Anyways, the line that actually feeds into the pool (or reservoir) is opened and closed by a solenoid (or computer controlled water valve). It appears that this solenoid may have died on us, and we need to replace this in order to keep the water flowing. To make matters worse, it appears that a particle separator is stuck in a purge cycle that is causing it to constantly drain water from the pool. With no water entering and water leaving, we are left in a world of hurt. We are hoping to resolve these issues as soon as possible before we have to turn it off for the winter!
Fountains, like small children, can be complicated, temperamental, and require constant care and pampering. The rewards of all this pampering can be great, though negligence can have disastrous results. On the north end of the fountain, one of the clear bubble tubes was filled with green algae. Continue reading 'Clean Me!'»
Wait… Where are the lights? OK, so the lights aren’t quite up a soon as we wanted and the code just recently got finished, but you really can’t blame us. It’s been, like, super cold and coding is really hard.
OK, fine so we dropped the ball, but it’s going to start getting cooler soon (no pun intended). Right now, we have some working prototypes that can turn on and off lights, and the code is currently being reviewed for bugs and the like. Hopefully, if all goes well, we will eventually have lights. Even if it takes us to the end of the year (fingers crossed).
The North End of the fountain has two large separators – they work by running all of the water into the top and allowing the sediment to settle out of the water column and then the separator is occasionally purged.
These are an effective way to remove sediment from the water to keep things cleaner.

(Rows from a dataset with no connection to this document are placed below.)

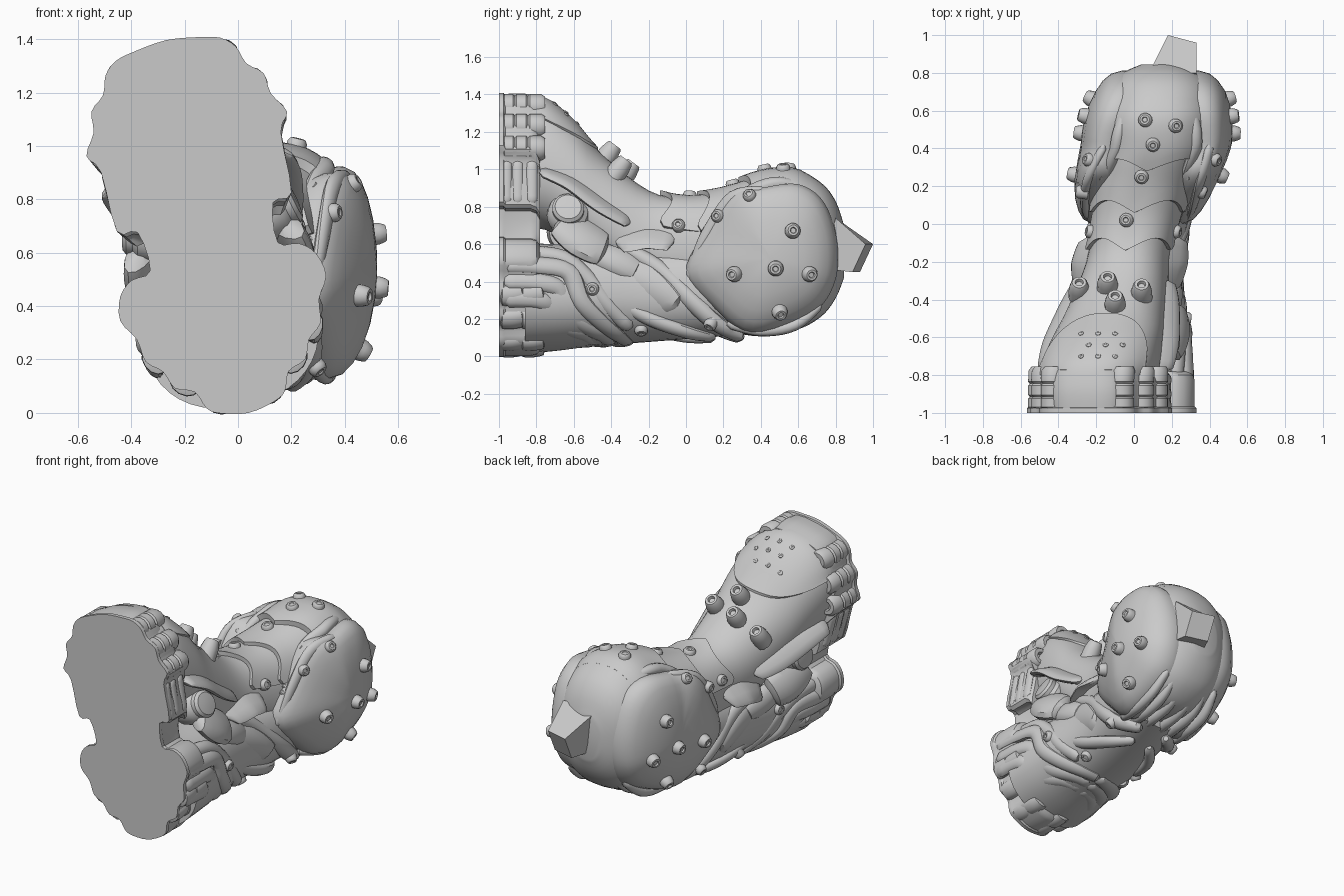
import bpy, bmesh
from math import sin, cos, pi, radians, sqrt
from mathutils import Vector
from mathutils.bvhtree import BVHTree

if "Cube" in bpy.data.objects:
    bpy.data.objects.remove(bpy.data.objects["Cube"])

grey = bpy.data.materials.new("plain grey")
grey.use_nodes = True
grey.diffuse_color = (0.59, 0.59, 0.59, 1)
grey.node_tree.nodes["Principled BSDF"].inputs["Base Color"].default_value = grey.diffuse_color

parts = []
hit_verts, hit_faces = [], []


def clamp(t):
    return max(0.0, min(1.0, t))


def place(p):
    """Map symmetric limb space (across, along, up) to the world: the limb twists along y."""
    t = clamp((p.y + 0.8) / 1.2)
    a = radians(12.5) * (1 - t)
    middle = 0.04 + 0.06 * t * t - 0.018 * sin(pi * t) + 0.04 * clamp((p.y - 0.2) / 0.5)
    return Vector((middle + p.x * cos(a) - p.z * sin(a), p.y, p.x * sin(a) + p.z * cos(a)))


def finish(name, bm, mirror=False, local=True):
    if mirror:
        copy = bmesh.ops.duplicate(bm, geom=bm.verts[:] + bm.edges[:] + bm.faces[:])
        for v in copy["geom"]:
            if isinstance(v, bmesh.types.BMVert):
                v.co.x = -v.co.x
    if local:
        for v in bm.verts:
            v.co = place(v.co)
    bmesh.ops.recalc_face_normals(bm, faces=bm.faces)
    mesh = bpy.data.meshes.new(name)
    bm.to_mesh(mesh)
    bm.free()
    mesh.materials.append(grey)
    ob = bpy.data.objects.new(name, mesh)
    bpy.context.scene.collection.objects.link(ob)
    parts.append(ob)
    base = len(hit_verts)
    hit_verts.extend(v.co.copy() for v in mesh.vertices)
    hit_faces.extend([base + i for i in f.vertices] for f in mesh.polygons)


def skin(bm, rings):
    rows = [[bm.verts.new(p) for p in r] for r in rings]
    n = len(rows[0])
    for a, b in zip(rows, rows[1:]):
        for i in range(n):
            bm.faces.new((a[i], a[(i + 1) % n], b[(i + 1) % n], b[i]))
    bm.faces.new(rows[0][::-1])
    bm.faces.new(rows[-1])


def curve(points, n=4, closed=False):
    """Smooth line through the points."""
    p = [Vector(q) for q in points]
    count = len(p)
    pick = (lambda i: p[i % count]) if closed else (lambda i: p[max(0, min(count - 1, i))])
    out = []
    for i in range(count if closed else count - 1):
        a, b, c, d = (pick(i + k) for k in (-1, 0, 1, 2))
        for k in range(n):
            t = k / n
            out.append(b + (c - a) * (t / 2) + (a * 2 - b * 5 + c * 4 - d) * (t * t / 2)
                       + (b * 3 - a - c * 3 + d) * (t ** 3 / 2))
    return out if closed else out + [p[-1]]


def surf(st, y, a, grow=1.0):
    """Point on a limb surface at y and angle a from the top."""
    i = 0
    while i < len(st) - 2 and st[i + 1][0] < y:
        i += 1
    s = st[i].lerp(st[i + 1], clamp((y - st[i][0]) / (st[i + 1][0] - st[i][0])))
    squash = lambda w: abs(w) ** 0.88 * (1 if w > 0 else -1)
    return Vector((s[2] * squash(sin(a)) * grow, y, s[1] + s[3] * squash(cos(a)) * grow))


def limb(name, st):
    bm = bmesh.new()
    skin(bm, [[surf(st, s[0], 2 * pi * k / 40) for k in range(40)] for s in st])
    finish(name, bm)


def patch(name, st, spread, start, end, lift0, lift1):
    """Raised plate lying on top of a limb."""
    bm, rings, steps = bmesh.new(), [], 8
    for i in range(29):
        a = spread * (i / 14 - 1)
        ys = [start(a) + (end(a) - start(a)) * k / steps for k in range(steps + 1)]
        outer = [surf(st, y, a, 1 + lift0 + (lift1 - lift0) * k / steps) for k, y in enumerate(ys)]
        rings.append(outer + [surf(st, y, a, 0.93) for y in reversed(ys)])
    skin(bm, rings)
    finish(name, bm)


def strap(bm, points, width, thick, middle=0.4, taper=0.6):
    path = curve(points, 5)
    rings, last = [], len(path) - 1
    for i, p in enumerate(path):
        along = (path[min(i + 1, last)] - path[max(i - 1, 0)]).normalized()
        out = Vector((p.x, 0, p.z - middle)).normalized()
        side = along.cross(out).normalized()
        out = side.cross(along)
        g = taper + (1 - taper) * sin(pi * i / last) ** 0.5 if 0 < i < last else taper * 0.6
        ring = []
        for k in range(12):
            c, s = cos(pi * k / 6), sin(pi * k / 6)
            ring.append(p + side * width * g * c + out * thick * g * s)
        rings.append(ring)
    skin(bm, rings)


def turned(bm, origin, axis, profile, sides=14):
    """Lathe (radius, height) pairs around an axis."""
    axis = Vector(axis).normalized()
    q = axis.to_track_quat('Z', 'Y')
    skin(bm, [[Vector(origin) + q @ Vector((r * cos(2 * pi * k / sides), r * sin(2 * pi * k / sides), h))
               for k in range(sides)] for r, h in profile])


# Cuff with the flat cut face
half = [(0, 0), (.1, .02), (.15, .05), (.18, .12), (.25, .15), (.28, .22), (.335, .27), (.35, .36), (.395, .44),
        (.375, .53), (.32, .58), (.245, .6), (.26, .75), (.335, .77), (.345, 1.0), (.385, 1.07),
        (.34, 1.15), (.33, 1.23), (.275, 1.28), (.25, 1.35), (.2, 1.395), (.12, 1.415), (0, 1.43)]
outline = curve(half + [(-u, v) for u, v in half[-2:0:-1]], 3, True)
bm = bmesh.new()
skin(bm, [[Vector((p.x * s, y, .3 + (p.y - .3) * s)) for p in outline]
          for y, s in ((-1, 1), (-.975, 1), (-.965, .975), (-.83, .975), (-.8, .95), (-.78, .88))])
finish("cut_cuff", bm)

# Barrels, top plate, ribbed panels and lower ridges on the cuff
bm = bmesh.new()
barrel = [(.05, 0), (.068, .015), (.068, .06), (.058, .07), (.068, .08), (.068, .13), (.058, .14),
          (.068, .15), (.068, .21), (.055, .23), (.03, .23), (.025, .2)]
for u, v in ((.185, 1.325), (.265, 1.2), (.31, 1.07)):
    turned(bm, (u, -.985, v), (0, 1, 0), barrel)
finish("cuff_barrels", bm, True)
bm = bmesh.new()
strap(bm, [(0, -.99, 1.385), (0, -.88, 1.39), (0, -.76, 1.37)], .17, .035, .4, .95)
finish("cuff_top_plate", bm)
bm = bmesh.new()
for y in (-.96, -.9, -.825):
    strap(bm, [(.315, y, .77), (.32, y, .88), (.325, y, 1.0)], .033, .022, .88, .95)
finish("cuff_panels", bm, True)
bm = bmesh.new()
for u, v in ((.3, .27), (.21, .16), (.09, .06)):
    for y in (-.93, -.82):
        strap(bm, [(u, y - .06, v), (u, y, v), (u, y + .06, v + .01)], .06, .045, .4, .9)
finish("cuff_ridges", bm, True)

# Limb cores
arm = curve([(-.86, 1.06, .31, .35), (-.75, 1.05, .31, .35), (-.6, .94, .29, .33), (-.45, .79, .26, .3),
             (-.2, .62, .22, .27), (0, .58, .23, .27), (.2, .56, .26, .33), (.4, .56, .3, .41),
             (.58, .57, .32, .43), (.72, .57, .28, .36), (.8, .57, .2, .26), (.845, .56, .1, .14)])
limb("arm_and_head_core", arm)
lower = curve([(-.86, .32, .33, .29), (-.7, .32, .32, .28), (-.5, .33, .3, .27), (-.2, .34, .26, .26),
               (.1, .36, .26, .26), (.35, .4, .25, .28)])
limb("lower_arm_core", lower)

# Domed plate and overlapping scales on top
dome = radians(62)
patch("dome_plate", arm, dome, lambda a: -.8,
      lambda a: -.77 + .3 * sqrt(max(0, 1 - (a / dome) ** 2)), .01, .05)
for name, y0, y1 in (("front", -.14, .14), ("middle", .06, .36), ("rear", .28, .66)):
    patch(name + "_scale", arm, radians(76), lambda a: y0 + .065 * abs(sin(2.6 * a)),
          lambda a: y1, .1, .0)

# Side hubs and the shoulder straps
bm = bmesh.new()
turned(bm, (.2, -.63, .72), (1, 0, .25), [(.1, -.05), (.115, .02), (.105, .07), (.085, .09), (.085, .115),
                                         (.07, .13), (.03, .135)], 24)
strap(bm, [(.27, -.68, .68), (.28, -.56, .59), (.26, -.43, .53)], .125, .06)
finish("side_hubs", bm, True)
bm = bmesh.new()
strap(bm, [(.3, -.78, .95), (.285, -.62, .89), (.25, -.45, .78), (.21, -.3, .7)], .1, .03)
strap(bm, [(.2, -.38, .6), (.195, -.22, .64), (.2, -.06, .62)], .15, .03)
finish("shoulder_straps", bm, True)

# Nested chevron bands wrapping the lower arm
bm = bmesh.new()
for d in (0, .09, .18):
    strap(bm, [(.345 - d * .2, -.97, .43 - d), (.34 - d * .2, -.8, .425 - d),
               (.32 - d * .25, -.63 - d * .6, .4 - d), (.29 - d * .4, -.56 - d, .25 - d * .4),
               (.22 - d * .2, -.46 - d, .16 - d * .2), (.12, -.36 - d, .1), (0, -.32 - d, .085)],
          .05, .032, .33, .95)
strap(bm, [(.3, -.84, .5), (.3, -.66, .48), (.28, -.53, .38), (.25, -.42, .24), (.18, -.3, .13)],
      .045, .035, .33, .9)
finish("chevron_bands", bm, True)

# Braided pads running down to the head
bm = bmesh.new()
strap(bm, [(.24, -.5, .53), (.24, -.38, .48), (.225, -.26, .42)], .08, .05)
strap(bm, [(.215, -.34, .46), (.22, -.2, .36), (.22, -.05, .24)], .1, .05)
strap(bm, [(.21, -.36, .57), (.21, -.16, .46), (.23, .02, .29), (.2, .16, .17), (.1, .3, .1)], .05, .045)
strap(bm, [(.22, -.4, .28), (.21, -.2, .18), (.16, 0, .12), (.06, .15, .1)], .04, .035)
finish("braided_pads", bm, True)

# Side shells of the head with a raised lip
rim = curve([(0, .43), (.1, .65), (.25, .87), (.4, .9), (.6, .92), (.74, .82), (.81, .6), (.79, .38),
             (.66, .22), (.35, .12), (.15, .25)], 5, True)


def edge(p):
    return .29 - .1 * clamp((p.x - .45) / .4) - .08 * clamp((.4 - p.y) / .3) - .05 * clamp(1 - p.x * 5)


mid = Vector((.45, .53))
bm = bmesh.new()
rings = []
for s, drop in ((.9, .14), (.99, .05), (1, 0), (.95, 0), (.85, 0), (.7, 0), (.5, 0), (.25, 0), (.06, 0)):
    ring = []
    for p in rim:
        q = mid + (p - mid) * s
        ring.append(Vector((edge(p) - drop + (.4 - edge(p)) * sqrt(1 - s * s) * (drop == 0), q.x, q.y)))
    rings.append(ring)
skin(bm, rings)
finish("side_shells", bm, True)
bm = bmesh.new()
strap(bm, [(.24, .02, .4), (.27, .06, .52), (.29, .12, .66), (.3, .25, .85), (.28, .42, .89)],
      .03, .025, .55, .8)
strap(bm, [(.2, .22, .77), (.21, .34, .88), (.2, .5, .93), (.13, .7, .88)], .035, .03, .55)
finish("shell_lips", bm, True)

# Teeth between the shell and the scales
bm = bmesh.new()
for i in range(8):
    t = i / 7
    turned(bm, (.265 - .01 * t, .1 + .17 * t, .58 + .24 * t), (-.5, -.5, .5),
           [(.02, -.03), (.02, .03), (.012, .05)], 8)
finish("teeth", bm, True)

# Ribs under the head
bm = bmesh.new()
for u in (.05, .13, .21):
    strap(bm, [(u, .22, .17), (u, .4, .14), (u, .58, .17), (u * .9, .72, .28)], .032, .035, .55)
finish("under_ribs", bm, True)

# Tapered block at the back
bm = bmesh.new()
skin(bm, [[(.08, .8, .74), (.33, .8, .74), (.33, .73, .47), (.08, .73, .47)],
          [(.18, 1, .6), (.33, .96, .6), (.33, .89, .45), (.18, .93, .45)]])
finish("back_block", bm, local=False)

# Studs and pegs seated on whatever surface lies below them
tree = BVHTree.FromPolygons(hit_verts, hit_faces)


def studs(name, rays, r, h, lean=None):
    bm = bmesh.new()
    for origin, direction in rays:
        spot, normal, _, _ = tree.ray_cast(Vector(origin), Vector(direction))
        if spot:
            if normal.dot(Vector(direction)) > 0:
                normal = -normal
            turned(bm, spot, lean or normal, [(r * 1.15, -.04), (r * 1.1, h * .35), (r * .9, h * .85),
                                              (r * .75, h), (r * .45, h), (r * .35, h * .8)])
    finish(name, bm, local=False)


def from_sides(spots):
    return [((s * 2, y, z), (-s, 0, 0)) for s in (1, -1) for y, z in spots]


def from_top(spots):
    return [((x, y, 3), (0, 0, -1)) for x, y in spots]


studs("shell_studs", from_sides([(.57, .67), (.48, .47), (.26, .44), (.66, .44), (.5, .24)]), .038, .045)
studs("arm_studs", from_sides([(-.04, .7), (.17, .75), (.34, .86), (-.5, .36), (-.24, .14), (.13, .17)]),
      .032, .025)
studs("scale_studs", from_top([(.06, .55), (.22, .52), (.1, .42), (.04, .25), (-.04, .02)]), .034, .025)
studs("arm_pegs", from_top([(-.29, -.36), (-.14, -.33), (.04, -.37), (-.1, -.43)]), .05, .085, (0, .6, .8))
studs("dome_dimples", from_top([(-.28 + .09 * i + .04 * (j % 2), -.7 + .06 * j)
                                for i in range(3) for j in range(3)]), .013, .006)

# Smooth shading that keeps sharp edges
bpy.ops.object.select_all(action='DESELECT')
for ob in parts:
    ob.select_set(True)
bpy.context.view_layer.objects.active = parts[0]
bpy.ops.object.shade_smooth_by_angle(angle=radians(35))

While I was getting the North End cleaned up I decided to check that the separators were functioning properly before turning the system on for the summer. I checked the first separator and found that it was working correctly, but the second one was not discharging as it should at the end of a cycle. I pulled the cover off of the actuator and found that it was working properly, but the purge was still not draining the sediment.
If you have good eyes [or were good at the spot the differences comic ] you’ll have noticed the stem sticking out of the right side of the “broken” separator.
It turns out that someone (or the installer) put the actuator on the wrong side of the valve – so the actuator had been attempting to turn the valve for ~15years using air as a coupler. As a mechanical engineer I can tell you that air is not a prime choice for a mechanical coupler. I was able to turn the valve around to get the stem on the proper side of the actuator but we’ll need to order (or make) a new stem to actuator coupler from Lakos Separators to get it working again.
Practice common sense when installing and maintaining equipment!